Free Motion Quilting Thread Problem
I have a very basic sewing machine (Singer) and when I attempt to do free motion quilting the upper thread rips. I have a free motion foot, I set my stitch length to zero - and still, sometimes it rips right away, sometimes I manage to go as much as ten inches.
Do I need to get a better sewing machine? If yes - which one should I get?
First, let me say I'm sorry you're having problems. You just want to get down to free motion quilting and your sewing machine refuses to cooperate.
Before you do anything else, try the simplest thing first.
- Remove the thread spool and bobbin from your machine.
- Replace the needle with a new one.
- Now re-thread your sewing machine.
- Make sure the feed dogs are lowered.
I admit, that sounds so elementary, yet many times, I've missed a guide or gotten the thread wrapped around the uptake arm in my haste. It's worth a try.
I am assuming that when you say your thread 'rips' that it is breaking. There are a couple of things to consider.
When Thread Shreds
If your thread is shredding, it'll be real fuzzy on the ends. This indicates your thread is being roughed up somewhere. You should be able to see the thread start to shred as you stitch.
I would suspect that either the eye of the needle is too small or there is a burr on your throat plate. The easiest, cheapest thing to do is change to the next size larger needle. (I like Schmetz's Microtex Sharps for machine quilting.)
For a burr or nick on the throat plate, you may be able to polish or sand it off with crocus cloth, but the results can be questionable. You may need to purchase a new plate. If the thread always breaks when you quilt in one direction, I'd be leaning towards a burr. These burrs or nicks happen when the needle strikes the throat plate as you are sewing.
When Thread Snaps
If your thread literally snaps as you stitch, that points to the needle tension being too
If you are using a monofilament thread, you'll need to reduce the needle tension adjustment to offset the tension this stretchy thread adds as you stitch. I usually reduce my thread tension by 2 whole numbers for monofilament thread and then test on a practice quit sandwich.
Using two different types of thread, one for the needle and another for the bobbin, usually requires a tension adjustment.
If the thread spool has a nick or cut in its top...make sure this is on the right side on a horizontal spool pin so that the thread doesn't catch in the nick.

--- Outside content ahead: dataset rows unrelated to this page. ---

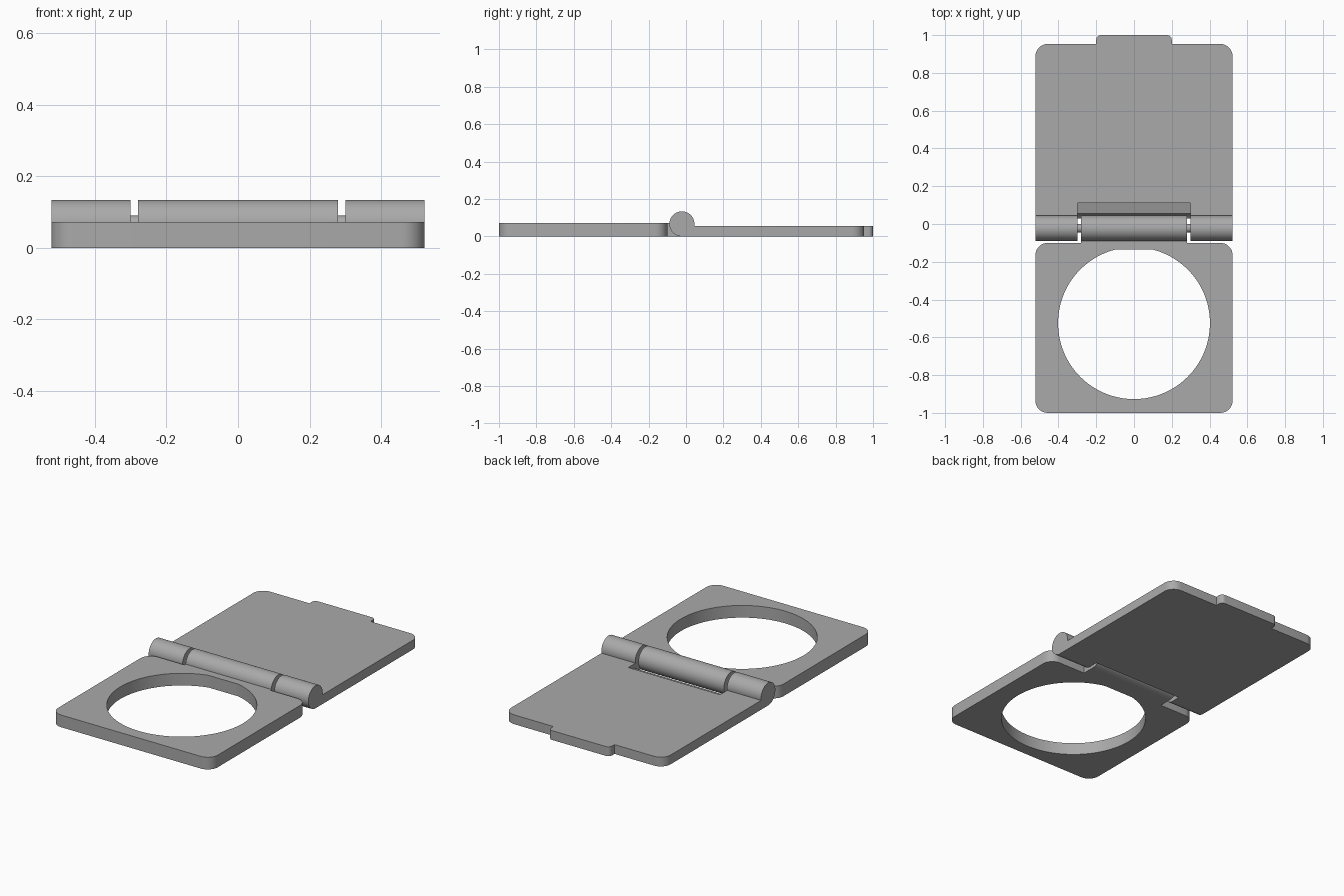
import bpy, bmesh, math
from mathutils import Vector

cube = bpy.data.objects.get("Cube")
if cube:
    bpy.data.objects.remove(cube, do_unlink=True)

grey = bpy.data.materials.new("plain grey")
grey.use_nodes = True
colour = (0.40, 0.40, 0.40, 1)
grey.diffuse_color = colour
grey.node_tree.nodes["Principled BSDF"].inputs["Base Color"].default_value = colour

HALF = 0.522            # half width of both plates
BARREL = 0.067          # barrel radius
PIN_Y, PIN_Z = -0.022, BARREL


def rounded(corners, steps=8):
    """Outline from (x, y, radius) corners, each rounded by an arc."""
    pts = []
    for i, (x, y, r) in enumerate(corners):
        p = Vector((x, y))
        if r == 0:
            pts.append(p)
            continue
        a = (Vector(corners[i - 1][:2]) - p).normalized()
        b = (Vector(corners[(i + 1) % len(corners)][:2]) - p).normalized()
        centre = p + (a + b) * r
        for k in range(steps + 1):
            t = k / steps * math.pi / 2
            pts.append(centre - b * r * math.cos(t) - a * r * math.sin(t))
    return pts


def mirrored(right):
    """Close a right-hand half outline with its mirror image."""
    return right + [(-x, y, r) for x, y, r in reversed(right)]


def prism(name, outline, low, high, along_x=False):
    """Extrude an outline upwards, or a (y, z) profile along x."""
    bm = bmesh.new()
    place = (lambda p: (low, p[0], p[1])) if along_x else (lambda p: (p[0], p[1], low))
    face = bm.faces.new([bm.verts.new(place(p)) for p in outline])
    new = bmesh.ops.extrude_face_region(bm, geom=[face])["geom"]
    shift = (high - low, 0, 0) if along_x else (0, 0, high - low)
    bmesh.ops.translate(bm, vec=shift, verts=[v for v in new if isinstance(v, bmesh.types.BMVert)])
    bmesh.ops.recalc_face_normals(bm, faces=bm.faces)
    mesh = bpy.data.meshes.new(name)
    bm.to_mesh(mesh)
    bm.free()
    mesh.materials.append(grey)
    ob = bpy.data.objects.new(name, mesh)
    bpy.context.collection.objects.link(ob)
    return ob


def circle(cx, cy, r, n):
    return [(cx + r * math.cos(2 * math.pi * k / n), cy + r * math.sin(2 * math.pi * k / n))
            for k in range(n)]


def cut(ob, cutter):
    mod = ob.modifiers.new("cut", 'BOOLEAN')
    mod.object = cutter
    mod.solver = 'EXACT'
    bpy.context.view_layer.objects.active = ob
    bpy.ops.object.modifier_apply(modifier=mod.name)
    bpy.data.objects.remove(cutter, do_unlink=True)


# Base plate with a bridge to the middle knuckle and a flattened round hole
base = prism("base_plate", rounded(mirrored([
    (HALF, -1, 0.065), (HALF, -0.10, 0.065), (0.28, -0.10, 0), (0.28, PIN_Y, 0)])), 0, 0.072)
hole = [(x, min(y, -0.135)) for x, y in circle(0, -0.525, 0.402, 128)]
cut(base, prism("hole_cutter", hole, -0.1, 0.2))

# Lid plate with a finger tab
lid = prism("lid_plate", rounded(mirrored([
    (HALF, PIN_Y, 0), (HALF, 0.953, 0.065), (0.20, 0.953, 0), (0.20, 1, 0.025)])), 0, 0.055)

# Clearance slot in the lid: curved around the barrel, then a sloping ledge
slot = [(-0.1, 0.1), (-0.1, -0.01)]
for k in range(9):
    z = -0.01 + 0.04 * k / 8
    slot.append((PIN_Y + math.sqrt(0.085 ** 2 - (z - PIN_Z) ** 2), z))
slot += [(0.11, 0.045), (0.11, 0.1)]
cut(lid, prism("slot_cutter", slot, -0.30, 0.30, True))

# Hinge barrel: one middle knuckle, two outer knuckles and the pin
parts = [base, lid]
for name, r, x0, x1 in (("middle_knuckle", BARREL, -0.28, 0.28),
                        ("left_knuckle", BARREL, 0.30, HALF),
                        ("right_knuckle", BARREL, -HALF, -0.30),
                        ("hinge_pin", 0.023, -0.31, 0.31)):
    parts.append(prism(name, circle(PIN_Y, PIN_Z, r, 64), x0, x1, True))

bpy.ops.object.select_all(action='DESELECT')
for ob in parts:
    ob.select_set(True)
bpy.context.view_layer.objects.active = base
bpy.ops.object.shade_smooth_by_angle(angle=math.radians(25))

Make sure that the thread path is clear. If you've used a free standing metal thread stand, make sure that the thread hasn't looped around the holder.
With your machine threaded and the presser UP, pull the needle thread through the needle. Because the tension disks are NOT engaged at this point, you should be able to easily pull the thread through. If your thread has wrapped around something or gotten caught on the spool, you'll feel the drag or resistance.
One Last Possibility
Change to a completely new spool of thread. I've had types of thread that my machine just doesn't like. My quilting bee mates have had similar experiences.
Do You Need a New Machine?
It really does sound like a tension issue...too much tension is somehow being applied to the needle thread, so I don't think you NEED a new machine. If you were experiencing other problems while PIECING, then that would effect my answer.
However, if you do decide a new one is right for you, instead of recommending a particular machine, I will point you to the following pages on the website:
Both contain information to help you choose the features you'll want on a new machine and what quilters, just like you think about them.
To my readers, if you have suggestions, please do share via the "add your comment" link below! Thank you.
Good luck to you. I hope some of this information has been of help.